I’ve always been kind of wary of Rafael Sabatini’s other Captain Blood books. There are two — Captain Blood Returns and The Fortunes of Captain Blood. I can’t really explain why. A lingering distrust of short stories, held over from middle school? The original novel being so complete and satisfying? Anyway, Monday I had the oppurtunity to go to the library for the first time in ages, and I read a copy of The Fortunes of Captain Blood so battered that it has to be kept in its own little box. It’s composed of six short stories taking place sometime during Peter Blood’s pirate career, and it’s kind of great. This brief review of the trilogy says this book isn’t very good, but as far as I’m concerned, that’s great–I enjoyed it a lot, and it just means that Captain Blood Returns will be even better.

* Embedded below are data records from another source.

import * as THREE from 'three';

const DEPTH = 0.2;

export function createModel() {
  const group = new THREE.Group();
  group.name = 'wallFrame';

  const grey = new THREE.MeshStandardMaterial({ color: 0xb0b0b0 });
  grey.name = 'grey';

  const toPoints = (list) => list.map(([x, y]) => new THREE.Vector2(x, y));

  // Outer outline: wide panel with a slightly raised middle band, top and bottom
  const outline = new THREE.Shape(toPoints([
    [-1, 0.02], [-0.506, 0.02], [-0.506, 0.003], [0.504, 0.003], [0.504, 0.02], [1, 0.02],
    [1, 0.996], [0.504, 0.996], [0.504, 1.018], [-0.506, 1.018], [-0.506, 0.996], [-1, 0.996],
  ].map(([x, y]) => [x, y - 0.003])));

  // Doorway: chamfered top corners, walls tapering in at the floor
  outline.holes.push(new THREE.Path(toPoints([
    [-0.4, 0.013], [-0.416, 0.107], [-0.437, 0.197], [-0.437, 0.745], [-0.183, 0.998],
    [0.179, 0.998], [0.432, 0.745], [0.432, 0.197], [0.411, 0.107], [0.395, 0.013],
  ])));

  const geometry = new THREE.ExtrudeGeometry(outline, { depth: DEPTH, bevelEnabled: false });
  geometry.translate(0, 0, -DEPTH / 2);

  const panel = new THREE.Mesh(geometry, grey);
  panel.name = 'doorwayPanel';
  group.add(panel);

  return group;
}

The six episodes in the books seem to occur consecutively, but that’s clearer with the first few than with the rest. First we get a three story sequence that covers the capture (“The Dragon’s Jaw”), use (“The Pretender”) and disposal (“The Demonstration”) of a Spanish ship. Then the rescue of Hagthorpe’s brother (Hagthorpe is back, along with Pitt, Wolverstone, Ogle etc.) in “The Deliverance,” which dragged a little. Then “Sacrilege,” in which Peter is a Nice Irish Catholic Boy, and “The Eloping Hidalga,” which didn’t wallow in revenge to the extent that I wanted it to.
The earlier stories are definitely the better ones, and I think my favorite is “The Pretender,” which lets us see what Peter Blood would do if he had to defend against himself. “The Demonstration” gets an honorable mention for reintroducing Monsieur d’Ogeron, the Governer of Tortuga.

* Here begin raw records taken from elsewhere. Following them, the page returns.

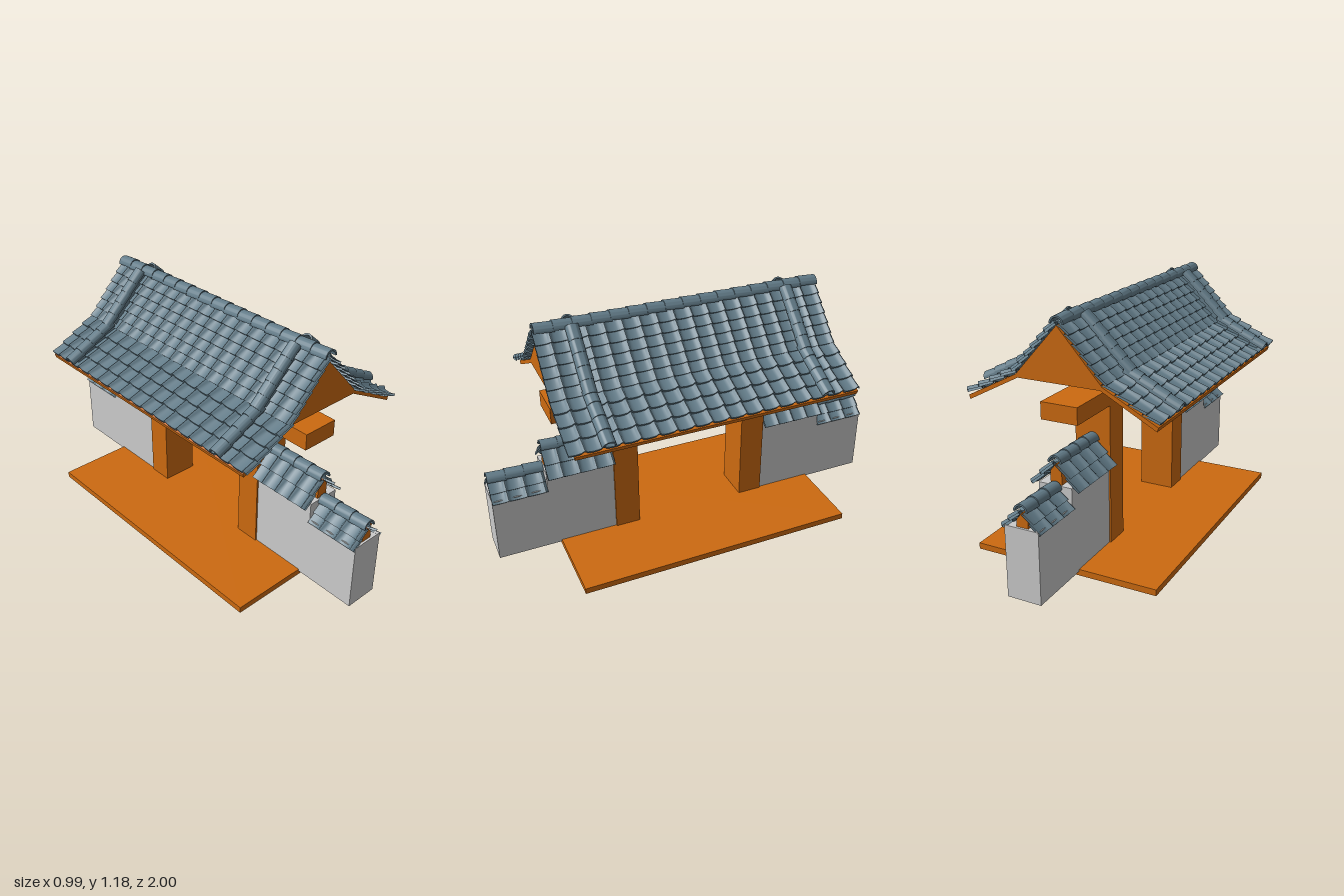
import * as THREE from 'three';
import { toCreasedNormals } from 'three/addons/utils/BufferGeometryUtils.js';

const mat = (color) => new THREE.MeshStandardMaterial({ color, side: THREE.DoubleSide });
const wood = mat(0xcc6a10), tile = mat(0x627b88), plaster = mat(0xcccccc), gold = mat(0xbdb510);

function add(parent, name, geo, material, x = 0, y = 0, z = 0) {
  const m = new THREE.Mesh(geo, material);
  m.name = name;
  m.position.set(x, y, z);
  parent.add(m);
  return m;
}
// box given by its min and max corners
function box(parent, name, material, [x0, y0, z0], [x1, y1, z1]) {
  return add(parent, name, new THREE.BoxGeometry(x1 - x0, y1 - y0, z1 - z0), material,
    (x0 + x1) / 2, (y0 + y1) / 2, (z0 + z1) / 2);
}
// outline in x,y extruded from z0 to z1
function prism(parent, name, material, pts, z0, z1) {
  const shape = new THREE.Shape(pts.map(([x, y]) => new THREE.Vector2(x, y)));
  const geo = new THREE.ExtrudeGeometry(shape, { depth: z1 - z0, bevelEnabled: false });
  return add(parent, name, geo, material, 0, 0, z0);
}

// One course of roof tiles: x runs down the slope, y is the slope's normal
function courseGeometry(length, width, columns) {
  const steps = [0, 0.075, 0.15, 0.225, 0.3, 0.475, 0.65, 0.825];
  const loop = [[-0.01, 0.006], [length, 0.02], [length, 0.009], [-0.01, -0.003]];
  const n = columns * steps.length + 1, pos = [], index = [];
  for (const [u, v] of loop) {
    for (let k = 0; k < n; k++) {
      const t = steps[k % steps.length];
      const wave = t < 0.3 ? 0.013 * Math.sin(Math.PI * t / 0.3) : -0.005 * Math.sin(Math.PI * (t - 0.3) / 0.7);
      pos.push(u, v + wave, ((Math.floor(k / steps.length) + t) / columns - 0.5) * width);
    }
  }
  for (let j = 0; j < 4; j++) {
    for (let k = 0; k < n - 1; k++) {
      const a = j * n + k, b = ((j + 1) % 4) * n + k;
      index.push(a, a + 1, b + 1, a, b + 1, b);
    }
  }
  const geo = new THREE.BufferGeometry();
  geo.setAttribute('position', new THREE.Float32BufferAttribute(pos, 3));
  geo.setIndex(index);
  geo.computeVertexNormals();
  return toCreasedNormals(geo, 0.9);
}

// Half-round ridge tile, axis along z
function barrelGeometry(r, length) {
  const s = new THREE.Shape();
  s.absarc(0, 0, r, 0, Math.PI, false);
  s.absarc(0, 0, r - 0.008, Math.PI, 0, true);
  return toCreasedNormals(new THREE.ExtrudeGeometry(s, { depth: length, bevelEnabled: false, curveSegments: 10 }), 0.6);
}

// Group whose x axis runs down the slope from a to b
function slopeGroup(parent, a, b) {
  const g = new THREE.Group();
  g.position.set(a[0], a[1], 0);
  g.rotation.z = Math.atan2(b[1] - a[1], b[0] - a[0]);
  parent.add(g);
  return [g, Math.hypot(b[0] - a[0], b[1] - a[1])];
}

function tileSlope(parent, a, b, width, courses, columns) {
  const [g, len] = slopeGroup(parent, a, b);
  g.name = 'tileSlope';
  const step = len / courses, geo = courseGeometry(step + 0.004, width, columns);
  for (let i = 0; i < courses; i++) add(g, 'tileCourse', geo, tile, i * step);
}

// Overlapping barrels down a slope
function descendingRidge(parent, a, b, z, count) {
  const [g, len] = slopeGroup(parent, a, b);
  g.name = 'descendingRidge';
  const step = len / count, geo = barrelGeometry(0.032, step + 0.01).rotateY(Math.PI / 2);
  for (let i = 0; i < count; i++) add(g, 'ridgeTile', geo, tile, i * step, 0.026, z).rotation.z = 0.07;
  box(g, 'ridgeBed', tile, [0, 0, z - 0.02], [len - 0.02, 0.035, z + 0.02]);
}

// Overlapping barrels along the top
function topRidge(parent, y, r, z0, z1, count) {
  const step = (z1 - z0) / count, geo = barrelGeometry(r, step + 0.006);
  for (let i = 0; i < count; i++) add(parent, 'ridgeTile', geo, tile, 0, y, z0 + i * step).rotation.x = -0.06;
}

// Plastered wall with its own small tiled roof
function wallSection(parent, z0, z1, top, peak, half, eave, columns) {
  const g = new THREE.Group();
  g.name = 'wallSection';
  parent.add(g);
  box(g, 'wall', plaster, [-0.082, 0.02, z0], [0.082, top, z1]);
  prism(g, 'wallRoofCore', wood,
    [[-0.028, top], [0.028, top], [0.028, peak - 0.035], [0, peak], [-0.028, peak - 0.035]], z0, z1 - 0.01);
  const roof = new THREE.Group();
  roof.name = 'wallRoof';
  roof.position.z = (z0 + z1) / 2;
  g.add(roof);
  for (const turn of [0, Math.PI]) {
    const side = new THREE.Group();
    side.rotation.y = turn;
    roof.add(side);
    tileSlope(side, [0.012, peak - 0.01], [half, eave], z1 - z0, 2, columns);
  }
  topRidge(g, peak + 0.003, 0.034, z0, z1 - 0.004, columns);
}

export function createModel() {
  const model = new THREE.Group();
  model.name = 'tiledGate';

  // Floor, posts and beams
  box(model, 'floor', wood, [-0.46, 0, -0.69], [0.46, 0.03, 0.69]);
  box(model, 'crossBeam', wood, [-0.09, 0.71, -0.69], [0.09, 0.79, 0.69]);
  box(model, 'centreBlock', wood, [-0.09, 0.79, -0.16], [0.09, 0.88, 0.16]);
  for (const s of [-1, 1]) {
    const z = s * 0.343;
    box(model, 'post', wood, [-0.09, 0.03, z - 0.062], [0.09, 0.71, z + 0.062]);
    box(model, 'strut', wood, [-0.05, 0.79, z - 0.055], [0.05, 0.88, z + 0.055]);
  }
  const plate = box(model, 'namePlate', gold, [0.106, 0.707, -0.107], [0.114, 0.793, 0.107]);
  plate.rotation.z = -0.35;

  // Roof body: gabled prism with thin flared eaves
  prism(model, 'roofBody', wood, [[0, 1.13], [-0.21, 0.895], [-0.463, 0.764], [-0.457, 0.745], [-0.2, 0.88],
    [0.2, 0.88], [0.457, 0.745], [0.463, 0.764], [0.21, 0.895]], -0.69, 0.69);

  // Main roof tiles
  const roof = new THREE.Group();
  roof.name = 'roofTiles';
  roof.position.z = 0.015;
  model.add(roof);
  const top = [0.01, 1.127], bend = [0.215, 0.9], eave = [0.46, 0.77];
  for (const turn of [0, Math.PI]) {
    const side = new THREE.Group();
    side.name = 'roofSide';
    side.rotation.y = turn;
    roof.add(side);
    tileSlope(side, top, bend, 1.41, 6, 17);
    tileSlope(side, bend, eave, 1.41, 4, 17);
    for (const z of [-0.53, 0.53]) {
      descendingRidge(side, top, [0.225, 0.905], z, 5);
      descendingRidge(side, bend, eave, z, 4);
    }
  }
  topRidge(roof, 1.135, 0.035, -0.705, 0.695, 16);

  // Stepped walls on both ends
  for (const turn of [0, Math.PI]) {
    const wing = new THREE.Group();
    wing.name = 'wallWing';
    wing.rotation.y = turn;
    model.add(wing);
    wallSection(wing, 0.405, 0.735, 0.44, 0.535, 0.105, 0.42, 4);
    wallSection(wing, 0.735, 1.0, 0.355, 0.422, 0.078, 0.337, 3);
  }
  return model;
}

I realized as I was reading how silly of me it was to avoid this. Short story series about super competent characters getting the better of everyone around them are kind of my jam. Speaking of which, I’m going to go back to rereading Pollyooly until Yom Kippur is over and I get to eat again.